[Your objective] Copy each line of the records below that has "DIFFERENCE" in it.

··· Source material ···

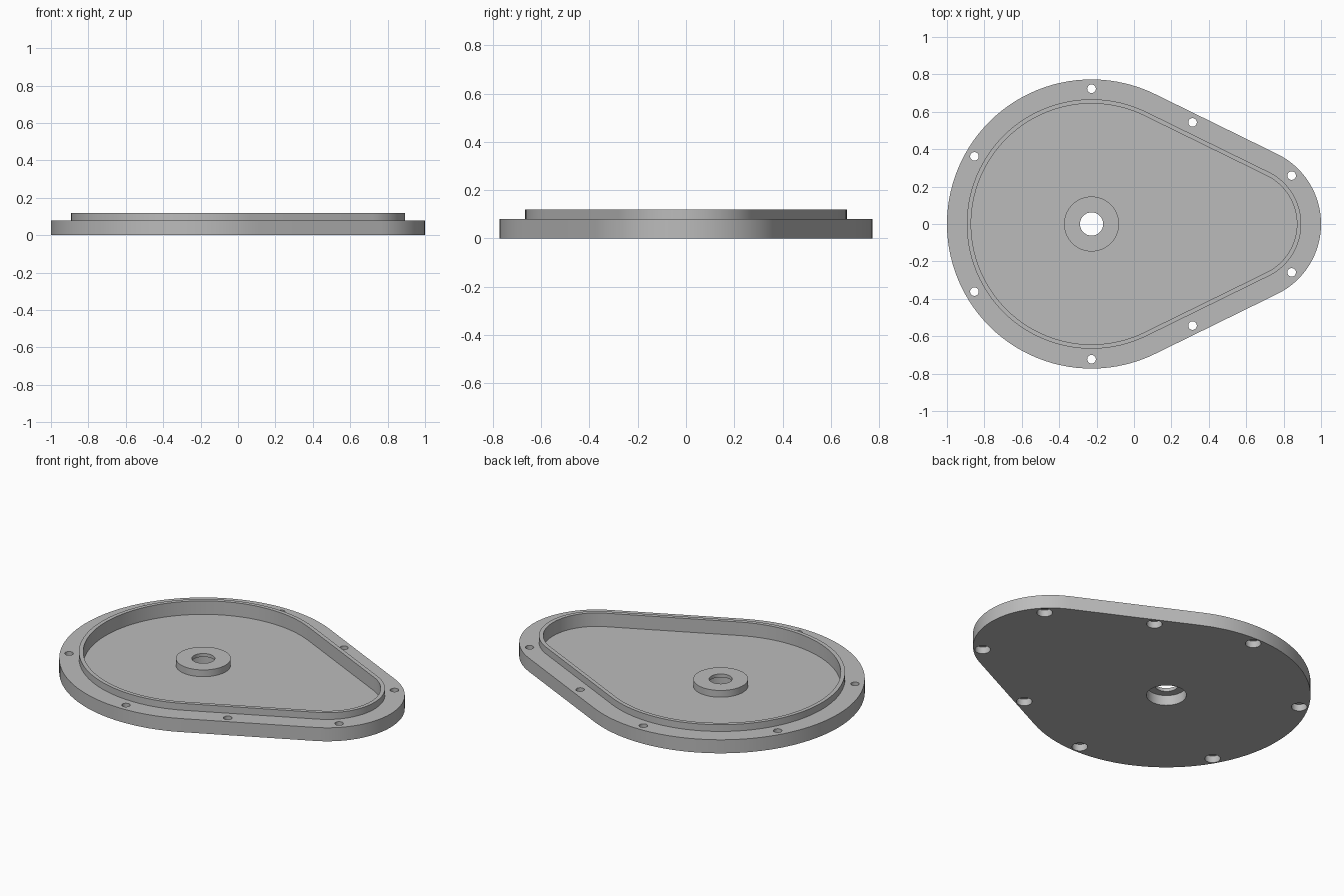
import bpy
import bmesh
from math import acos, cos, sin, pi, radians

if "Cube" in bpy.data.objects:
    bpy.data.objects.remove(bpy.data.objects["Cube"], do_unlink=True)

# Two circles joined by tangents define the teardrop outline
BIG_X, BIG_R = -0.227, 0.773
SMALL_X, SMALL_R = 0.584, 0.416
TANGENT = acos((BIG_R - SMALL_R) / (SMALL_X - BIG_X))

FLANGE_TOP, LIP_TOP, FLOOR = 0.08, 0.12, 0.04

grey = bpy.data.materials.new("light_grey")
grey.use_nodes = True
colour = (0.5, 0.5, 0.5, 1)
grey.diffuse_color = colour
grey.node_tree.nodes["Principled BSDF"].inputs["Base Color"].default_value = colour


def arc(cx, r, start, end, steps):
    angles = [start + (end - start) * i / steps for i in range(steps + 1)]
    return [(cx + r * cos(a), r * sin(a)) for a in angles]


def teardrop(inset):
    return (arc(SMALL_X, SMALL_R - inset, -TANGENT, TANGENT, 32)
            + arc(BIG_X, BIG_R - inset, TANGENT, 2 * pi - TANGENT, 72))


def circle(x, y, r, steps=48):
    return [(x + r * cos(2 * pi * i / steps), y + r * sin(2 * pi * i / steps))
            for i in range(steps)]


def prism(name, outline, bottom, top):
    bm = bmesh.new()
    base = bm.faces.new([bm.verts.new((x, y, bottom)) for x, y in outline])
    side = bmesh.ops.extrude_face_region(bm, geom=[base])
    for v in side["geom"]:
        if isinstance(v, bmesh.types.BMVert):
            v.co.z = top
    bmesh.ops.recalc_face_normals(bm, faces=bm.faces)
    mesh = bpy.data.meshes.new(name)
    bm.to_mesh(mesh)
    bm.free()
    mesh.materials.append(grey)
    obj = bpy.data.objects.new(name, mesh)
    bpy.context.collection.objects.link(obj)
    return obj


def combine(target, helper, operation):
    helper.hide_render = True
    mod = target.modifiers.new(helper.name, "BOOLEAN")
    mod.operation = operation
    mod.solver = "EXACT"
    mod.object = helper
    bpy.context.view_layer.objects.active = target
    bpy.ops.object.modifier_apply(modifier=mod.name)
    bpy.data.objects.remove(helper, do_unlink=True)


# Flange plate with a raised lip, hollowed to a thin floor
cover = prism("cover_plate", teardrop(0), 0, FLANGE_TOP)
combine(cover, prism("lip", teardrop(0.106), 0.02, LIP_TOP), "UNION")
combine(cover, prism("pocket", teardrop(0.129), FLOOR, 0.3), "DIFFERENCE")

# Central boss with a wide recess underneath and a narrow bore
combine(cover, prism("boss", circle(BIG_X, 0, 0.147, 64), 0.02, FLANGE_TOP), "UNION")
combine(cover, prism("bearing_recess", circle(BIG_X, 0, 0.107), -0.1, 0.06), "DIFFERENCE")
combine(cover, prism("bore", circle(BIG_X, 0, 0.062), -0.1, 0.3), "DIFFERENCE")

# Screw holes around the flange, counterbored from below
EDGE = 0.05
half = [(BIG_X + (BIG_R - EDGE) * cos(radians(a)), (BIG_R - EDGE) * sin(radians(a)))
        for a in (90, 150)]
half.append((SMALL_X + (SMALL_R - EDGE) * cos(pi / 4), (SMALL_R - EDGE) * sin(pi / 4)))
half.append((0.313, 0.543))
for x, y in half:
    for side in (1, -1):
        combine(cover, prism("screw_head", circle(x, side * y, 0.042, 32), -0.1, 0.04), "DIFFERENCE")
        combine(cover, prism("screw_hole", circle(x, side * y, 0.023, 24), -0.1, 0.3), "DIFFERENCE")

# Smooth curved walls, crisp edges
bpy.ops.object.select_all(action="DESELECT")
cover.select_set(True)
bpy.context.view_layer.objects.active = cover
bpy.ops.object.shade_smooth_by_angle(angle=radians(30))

···
··· Source material ···

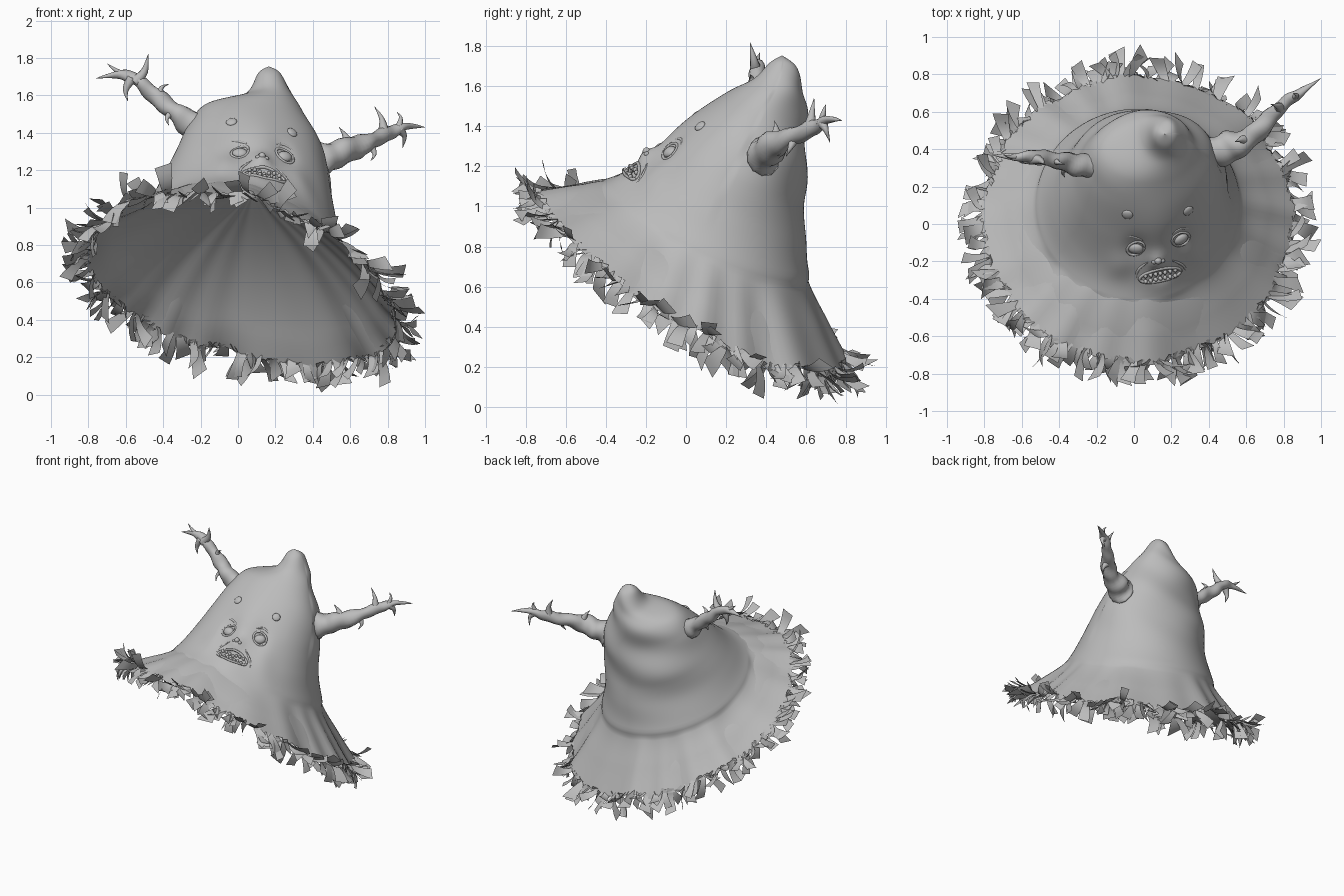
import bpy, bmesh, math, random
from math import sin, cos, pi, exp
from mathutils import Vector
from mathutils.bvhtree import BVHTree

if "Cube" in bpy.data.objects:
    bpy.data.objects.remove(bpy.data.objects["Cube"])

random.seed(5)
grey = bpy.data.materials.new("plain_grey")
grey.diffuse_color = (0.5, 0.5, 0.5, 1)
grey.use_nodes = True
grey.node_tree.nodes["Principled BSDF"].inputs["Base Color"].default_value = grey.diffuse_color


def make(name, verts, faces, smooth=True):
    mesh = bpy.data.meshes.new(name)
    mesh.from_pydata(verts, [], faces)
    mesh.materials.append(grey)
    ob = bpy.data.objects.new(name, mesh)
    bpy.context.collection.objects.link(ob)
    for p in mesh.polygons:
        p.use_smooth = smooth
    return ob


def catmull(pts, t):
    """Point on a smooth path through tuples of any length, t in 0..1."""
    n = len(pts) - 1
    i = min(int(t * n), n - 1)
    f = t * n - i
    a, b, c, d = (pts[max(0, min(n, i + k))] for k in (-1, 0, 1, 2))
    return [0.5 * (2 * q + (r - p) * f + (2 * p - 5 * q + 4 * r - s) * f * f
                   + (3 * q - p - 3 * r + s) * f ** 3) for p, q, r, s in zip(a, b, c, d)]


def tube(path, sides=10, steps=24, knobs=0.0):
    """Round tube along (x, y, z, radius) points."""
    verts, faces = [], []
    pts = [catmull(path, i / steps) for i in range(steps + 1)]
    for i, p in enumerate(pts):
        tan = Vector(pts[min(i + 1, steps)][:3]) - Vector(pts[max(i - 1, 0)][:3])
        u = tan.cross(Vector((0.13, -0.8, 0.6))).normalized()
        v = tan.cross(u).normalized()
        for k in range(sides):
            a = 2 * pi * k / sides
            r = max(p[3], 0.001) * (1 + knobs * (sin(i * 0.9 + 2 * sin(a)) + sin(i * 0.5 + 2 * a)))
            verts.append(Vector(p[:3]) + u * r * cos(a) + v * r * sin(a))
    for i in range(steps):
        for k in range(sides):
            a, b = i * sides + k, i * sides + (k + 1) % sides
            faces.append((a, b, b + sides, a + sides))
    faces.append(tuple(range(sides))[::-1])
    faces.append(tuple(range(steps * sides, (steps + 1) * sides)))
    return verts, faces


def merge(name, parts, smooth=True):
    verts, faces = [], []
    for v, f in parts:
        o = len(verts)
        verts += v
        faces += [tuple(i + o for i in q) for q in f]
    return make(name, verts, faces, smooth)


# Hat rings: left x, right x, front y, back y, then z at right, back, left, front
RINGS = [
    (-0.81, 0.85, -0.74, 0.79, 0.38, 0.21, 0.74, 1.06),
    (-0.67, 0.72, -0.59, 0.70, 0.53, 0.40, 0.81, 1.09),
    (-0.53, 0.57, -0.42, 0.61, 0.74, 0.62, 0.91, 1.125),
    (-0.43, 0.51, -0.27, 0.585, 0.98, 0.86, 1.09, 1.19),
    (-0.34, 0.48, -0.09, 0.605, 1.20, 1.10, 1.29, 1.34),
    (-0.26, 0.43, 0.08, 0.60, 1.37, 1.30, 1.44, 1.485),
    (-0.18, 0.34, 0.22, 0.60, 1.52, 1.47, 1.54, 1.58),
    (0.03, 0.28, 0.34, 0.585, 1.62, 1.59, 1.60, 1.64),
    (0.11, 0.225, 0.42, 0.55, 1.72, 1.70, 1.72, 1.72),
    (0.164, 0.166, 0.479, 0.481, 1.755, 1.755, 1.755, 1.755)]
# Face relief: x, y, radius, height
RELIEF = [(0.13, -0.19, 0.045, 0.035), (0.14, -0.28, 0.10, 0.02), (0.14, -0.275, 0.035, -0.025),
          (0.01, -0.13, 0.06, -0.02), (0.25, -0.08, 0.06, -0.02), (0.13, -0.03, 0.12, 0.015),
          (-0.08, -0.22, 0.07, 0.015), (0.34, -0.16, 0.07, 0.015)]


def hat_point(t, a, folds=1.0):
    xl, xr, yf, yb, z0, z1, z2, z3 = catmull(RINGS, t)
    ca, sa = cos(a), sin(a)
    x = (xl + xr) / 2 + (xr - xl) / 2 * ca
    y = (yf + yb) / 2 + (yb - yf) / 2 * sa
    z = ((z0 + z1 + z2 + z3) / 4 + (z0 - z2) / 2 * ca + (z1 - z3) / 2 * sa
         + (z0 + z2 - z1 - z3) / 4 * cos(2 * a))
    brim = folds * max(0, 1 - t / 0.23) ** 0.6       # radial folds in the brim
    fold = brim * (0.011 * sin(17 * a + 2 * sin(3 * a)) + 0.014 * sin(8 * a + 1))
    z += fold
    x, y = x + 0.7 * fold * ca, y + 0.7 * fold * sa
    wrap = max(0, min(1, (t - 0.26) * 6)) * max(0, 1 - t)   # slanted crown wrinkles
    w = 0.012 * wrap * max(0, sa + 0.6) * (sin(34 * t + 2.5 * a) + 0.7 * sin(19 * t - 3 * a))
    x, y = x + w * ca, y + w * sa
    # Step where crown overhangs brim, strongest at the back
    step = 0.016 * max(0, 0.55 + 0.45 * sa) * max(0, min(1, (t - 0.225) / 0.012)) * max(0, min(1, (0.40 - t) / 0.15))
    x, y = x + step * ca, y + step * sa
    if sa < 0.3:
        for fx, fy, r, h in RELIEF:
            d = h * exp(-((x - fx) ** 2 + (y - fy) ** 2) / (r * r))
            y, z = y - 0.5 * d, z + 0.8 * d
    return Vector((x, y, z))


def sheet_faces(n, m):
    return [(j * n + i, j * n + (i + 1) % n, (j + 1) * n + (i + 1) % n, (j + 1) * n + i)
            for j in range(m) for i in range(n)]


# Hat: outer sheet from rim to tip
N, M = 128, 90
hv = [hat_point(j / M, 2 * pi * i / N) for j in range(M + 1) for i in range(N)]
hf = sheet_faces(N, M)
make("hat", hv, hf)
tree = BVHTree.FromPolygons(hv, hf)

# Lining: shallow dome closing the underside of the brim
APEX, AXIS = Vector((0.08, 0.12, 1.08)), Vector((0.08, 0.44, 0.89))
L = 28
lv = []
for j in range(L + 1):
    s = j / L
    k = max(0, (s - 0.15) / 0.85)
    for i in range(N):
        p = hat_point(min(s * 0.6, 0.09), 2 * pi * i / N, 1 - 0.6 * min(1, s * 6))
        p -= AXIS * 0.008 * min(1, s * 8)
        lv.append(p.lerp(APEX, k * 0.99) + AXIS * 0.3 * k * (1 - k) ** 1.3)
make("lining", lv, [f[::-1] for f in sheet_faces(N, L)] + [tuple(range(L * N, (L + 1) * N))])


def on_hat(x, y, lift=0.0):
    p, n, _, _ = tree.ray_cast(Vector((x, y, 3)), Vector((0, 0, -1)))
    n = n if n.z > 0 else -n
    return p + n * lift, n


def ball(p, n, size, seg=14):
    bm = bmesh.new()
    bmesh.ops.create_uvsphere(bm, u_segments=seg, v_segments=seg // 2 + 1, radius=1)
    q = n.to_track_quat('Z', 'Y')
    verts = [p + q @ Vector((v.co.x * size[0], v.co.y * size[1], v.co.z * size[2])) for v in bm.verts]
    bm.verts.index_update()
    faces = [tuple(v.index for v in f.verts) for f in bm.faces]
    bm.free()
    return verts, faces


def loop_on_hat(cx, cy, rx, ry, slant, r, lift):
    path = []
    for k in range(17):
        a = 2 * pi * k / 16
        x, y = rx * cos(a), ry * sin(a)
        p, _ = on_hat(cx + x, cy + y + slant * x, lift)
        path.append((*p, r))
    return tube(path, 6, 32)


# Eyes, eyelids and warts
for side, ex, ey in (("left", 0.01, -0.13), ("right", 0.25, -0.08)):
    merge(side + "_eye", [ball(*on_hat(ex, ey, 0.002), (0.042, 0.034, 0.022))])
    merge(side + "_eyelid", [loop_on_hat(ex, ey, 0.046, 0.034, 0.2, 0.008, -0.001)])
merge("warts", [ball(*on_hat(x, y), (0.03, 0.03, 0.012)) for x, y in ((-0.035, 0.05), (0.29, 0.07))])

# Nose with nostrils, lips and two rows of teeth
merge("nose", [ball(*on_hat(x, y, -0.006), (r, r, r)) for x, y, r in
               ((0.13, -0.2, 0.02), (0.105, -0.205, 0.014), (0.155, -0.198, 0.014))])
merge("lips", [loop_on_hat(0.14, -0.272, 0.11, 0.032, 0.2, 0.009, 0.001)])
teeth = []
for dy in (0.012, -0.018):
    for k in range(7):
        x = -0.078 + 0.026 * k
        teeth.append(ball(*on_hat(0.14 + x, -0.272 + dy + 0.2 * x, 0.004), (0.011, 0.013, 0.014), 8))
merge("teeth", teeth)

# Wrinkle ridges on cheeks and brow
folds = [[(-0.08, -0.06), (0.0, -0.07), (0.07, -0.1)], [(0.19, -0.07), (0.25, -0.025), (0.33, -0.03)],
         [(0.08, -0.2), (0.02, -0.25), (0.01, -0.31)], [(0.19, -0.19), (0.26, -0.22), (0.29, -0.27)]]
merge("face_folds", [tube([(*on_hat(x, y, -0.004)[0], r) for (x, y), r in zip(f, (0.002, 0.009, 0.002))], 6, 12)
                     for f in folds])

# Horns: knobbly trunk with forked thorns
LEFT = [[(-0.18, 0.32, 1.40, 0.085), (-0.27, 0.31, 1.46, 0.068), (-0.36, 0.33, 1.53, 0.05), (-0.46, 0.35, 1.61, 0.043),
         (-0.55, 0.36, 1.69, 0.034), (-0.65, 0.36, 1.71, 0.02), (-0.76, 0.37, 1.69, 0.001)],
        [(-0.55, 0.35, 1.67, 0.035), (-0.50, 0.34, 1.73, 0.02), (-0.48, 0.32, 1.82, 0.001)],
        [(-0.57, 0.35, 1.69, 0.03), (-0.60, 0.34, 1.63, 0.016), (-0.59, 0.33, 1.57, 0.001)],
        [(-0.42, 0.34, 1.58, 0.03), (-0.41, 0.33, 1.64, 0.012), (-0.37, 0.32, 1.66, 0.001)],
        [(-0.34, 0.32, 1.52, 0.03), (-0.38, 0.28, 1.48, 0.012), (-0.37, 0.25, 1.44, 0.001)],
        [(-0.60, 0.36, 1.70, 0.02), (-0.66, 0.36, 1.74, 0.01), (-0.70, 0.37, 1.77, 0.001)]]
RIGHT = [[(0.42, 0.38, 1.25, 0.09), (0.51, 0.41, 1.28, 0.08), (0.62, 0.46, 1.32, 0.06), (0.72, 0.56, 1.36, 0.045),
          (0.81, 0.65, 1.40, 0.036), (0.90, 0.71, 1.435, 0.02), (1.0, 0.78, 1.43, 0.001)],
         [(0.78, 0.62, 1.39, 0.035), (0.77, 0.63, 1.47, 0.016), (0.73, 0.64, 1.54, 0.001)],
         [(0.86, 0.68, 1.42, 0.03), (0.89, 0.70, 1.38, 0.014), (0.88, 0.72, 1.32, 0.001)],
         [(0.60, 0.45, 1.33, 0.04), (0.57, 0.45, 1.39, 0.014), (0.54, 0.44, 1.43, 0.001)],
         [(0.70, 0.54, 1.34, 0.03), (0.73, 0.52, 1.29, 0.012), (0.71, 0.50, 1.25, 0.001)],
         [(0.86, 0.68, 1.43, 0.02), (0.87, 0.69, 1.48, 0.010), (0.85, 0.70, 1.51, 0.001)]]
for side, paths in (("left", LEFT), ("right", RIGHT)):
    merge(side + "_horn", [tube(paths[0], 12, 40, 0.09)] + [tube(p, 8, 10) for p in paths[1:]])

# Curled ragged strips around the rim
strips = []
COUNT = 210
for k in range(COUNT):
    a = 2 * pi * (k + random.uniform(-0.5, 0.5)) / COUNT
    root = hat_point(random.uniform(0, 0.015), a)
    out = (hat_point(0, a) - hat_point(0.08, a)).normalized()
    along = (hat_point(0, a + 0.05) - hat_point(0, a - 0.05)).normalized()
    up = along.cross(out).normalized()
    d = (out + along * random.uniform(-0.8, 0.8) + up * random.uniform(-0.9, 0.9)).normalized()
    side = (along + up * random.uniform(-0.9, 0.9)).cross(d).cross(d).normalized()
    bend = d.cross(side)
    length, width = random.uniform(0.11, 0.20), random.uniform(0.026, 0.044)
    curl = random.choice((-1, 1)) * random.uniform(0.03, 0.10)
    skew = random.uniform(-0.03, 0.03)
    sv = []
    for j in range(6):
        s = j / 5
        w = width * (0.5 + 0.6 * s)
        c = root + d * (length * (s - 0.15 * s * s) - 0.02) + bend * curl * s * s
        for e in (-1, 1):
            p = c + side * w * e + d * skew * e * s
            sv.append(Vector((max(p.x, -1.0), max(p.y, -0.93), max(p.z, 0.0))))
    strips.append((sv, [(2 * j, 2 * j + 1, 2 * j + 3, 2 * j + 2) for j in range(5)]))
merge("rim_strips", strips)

···
··· Source material ···

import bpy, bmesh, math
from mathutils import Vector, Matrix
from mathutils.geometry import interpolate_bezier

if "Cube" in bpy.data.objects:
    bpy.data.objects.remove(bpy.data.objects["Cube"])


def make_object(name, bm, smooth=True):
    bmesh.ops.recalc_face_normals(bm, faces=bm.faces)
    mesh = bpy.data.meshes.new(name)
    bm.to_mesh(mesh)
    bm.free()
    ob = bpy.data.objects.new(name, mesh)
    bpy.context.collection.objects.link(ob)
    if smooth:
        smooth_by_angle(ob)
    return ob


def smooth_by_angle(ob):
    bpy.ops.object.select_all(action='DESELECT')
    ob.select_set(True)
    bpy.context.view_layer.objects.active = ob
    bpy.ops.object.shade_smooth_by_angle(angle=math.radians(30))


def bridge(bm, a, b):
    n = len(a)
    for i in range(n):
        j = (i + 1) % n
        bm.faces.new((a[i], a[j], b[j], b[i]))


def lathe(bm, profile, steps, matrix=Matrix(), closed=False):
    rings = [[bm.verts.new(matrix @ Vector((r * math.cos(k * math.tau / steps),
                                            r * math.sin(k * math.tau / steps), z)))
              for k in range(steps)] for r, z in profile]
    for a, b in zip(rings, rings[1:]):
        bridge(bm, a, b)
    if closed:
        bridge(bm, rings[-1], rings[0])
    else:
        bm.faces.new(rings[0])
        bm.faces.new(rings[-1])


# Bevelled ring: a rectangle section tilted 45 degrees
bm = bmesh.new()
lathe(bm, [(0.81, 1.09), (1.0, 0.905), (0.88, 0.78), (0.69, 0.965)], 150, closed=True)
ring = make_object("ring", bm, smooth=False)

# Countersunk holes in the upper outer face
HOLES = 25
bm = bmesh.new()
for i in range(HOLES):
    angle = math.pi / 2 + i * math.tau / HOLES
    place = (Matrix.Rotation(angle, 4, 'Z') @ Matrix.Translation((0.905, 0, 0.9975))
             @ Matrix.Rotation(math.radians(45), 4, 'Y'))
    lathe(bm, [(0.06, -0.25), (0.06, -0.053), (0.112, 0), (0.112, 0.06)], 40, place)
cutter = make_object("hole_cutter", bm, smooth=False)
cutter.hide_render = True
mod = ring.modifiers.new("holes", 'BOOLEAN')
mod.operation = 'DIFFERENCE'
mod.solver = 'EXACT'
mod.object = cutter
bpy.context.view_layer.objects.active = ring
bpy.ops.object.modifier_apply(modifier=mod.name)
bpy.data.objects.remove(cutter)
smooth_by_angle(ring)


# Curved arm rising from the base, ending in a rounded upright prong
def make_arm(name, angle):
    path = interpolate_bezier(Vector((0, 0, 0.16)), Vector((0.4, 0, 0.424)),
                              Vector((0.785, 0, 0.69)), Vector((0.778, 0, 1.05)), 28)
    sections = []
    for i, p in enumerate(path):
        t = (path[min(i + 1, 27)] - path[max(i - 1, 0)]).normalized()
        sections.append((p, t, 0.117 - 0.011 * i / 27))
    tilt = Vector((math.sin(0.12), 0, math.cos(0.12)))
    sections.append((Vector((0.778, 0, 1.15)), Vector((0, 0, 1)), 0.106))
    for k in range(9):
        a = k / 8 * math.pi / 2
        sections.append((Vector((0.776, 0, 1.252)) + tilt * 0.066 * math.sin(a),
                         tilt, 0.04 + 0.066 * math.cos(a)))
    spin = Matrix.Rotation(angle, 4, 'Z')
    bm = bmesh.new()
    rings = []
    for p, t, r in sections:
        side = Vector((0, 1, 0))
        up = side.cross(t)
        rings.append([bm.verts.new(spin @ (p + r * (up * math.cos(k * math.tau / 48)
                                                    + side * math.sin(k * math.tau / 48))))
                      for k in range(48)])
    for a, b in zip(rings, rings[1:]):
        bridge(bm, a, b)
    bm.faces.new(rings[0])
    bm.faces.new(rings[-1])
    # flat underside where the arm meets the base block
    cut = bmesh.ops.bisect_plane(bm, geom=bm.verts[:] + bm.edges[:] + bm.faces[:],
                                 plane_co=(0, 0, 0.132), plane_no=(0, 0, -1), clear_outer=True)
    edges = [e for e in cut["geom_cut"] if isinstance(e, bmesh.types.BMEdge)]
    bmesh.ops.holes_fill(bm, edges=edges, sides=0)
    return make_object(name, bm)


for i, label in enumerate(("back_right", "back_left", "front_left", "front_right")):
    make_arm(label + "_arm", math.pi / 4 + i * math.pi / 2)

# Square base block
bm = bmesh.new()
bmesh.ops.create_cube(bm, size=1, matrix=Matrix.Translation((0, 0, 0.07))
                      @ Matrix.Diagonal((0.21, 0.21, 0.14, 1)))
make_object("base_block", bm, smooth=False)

···

[Output for this task]
combine(cover, prism("pocket", teardrop(0.129), FLOOR, 0.3), "DIFFERENCE")
combine(cover, prism("bearing_recess", circle(BIG_X, 0, 0.107), -0.1, 0.06), "DIFFERENCE")
combine(cover, prism("bore", circle(BIG_X, 0, 0.062), -0.1, 0.3), "DIFFERENCE")
        combine(cover, prism("screw_head", circle(x, side * y, 0.042, 32), -0.1, 0.04), "DIFFERENCE")
        combine(cover, prism("screw_hole", circle(x, side * y, 0.023, 24), -0.1, 0.3), "DIFFERENCE")
mod.operation = 'DIFFERENCE'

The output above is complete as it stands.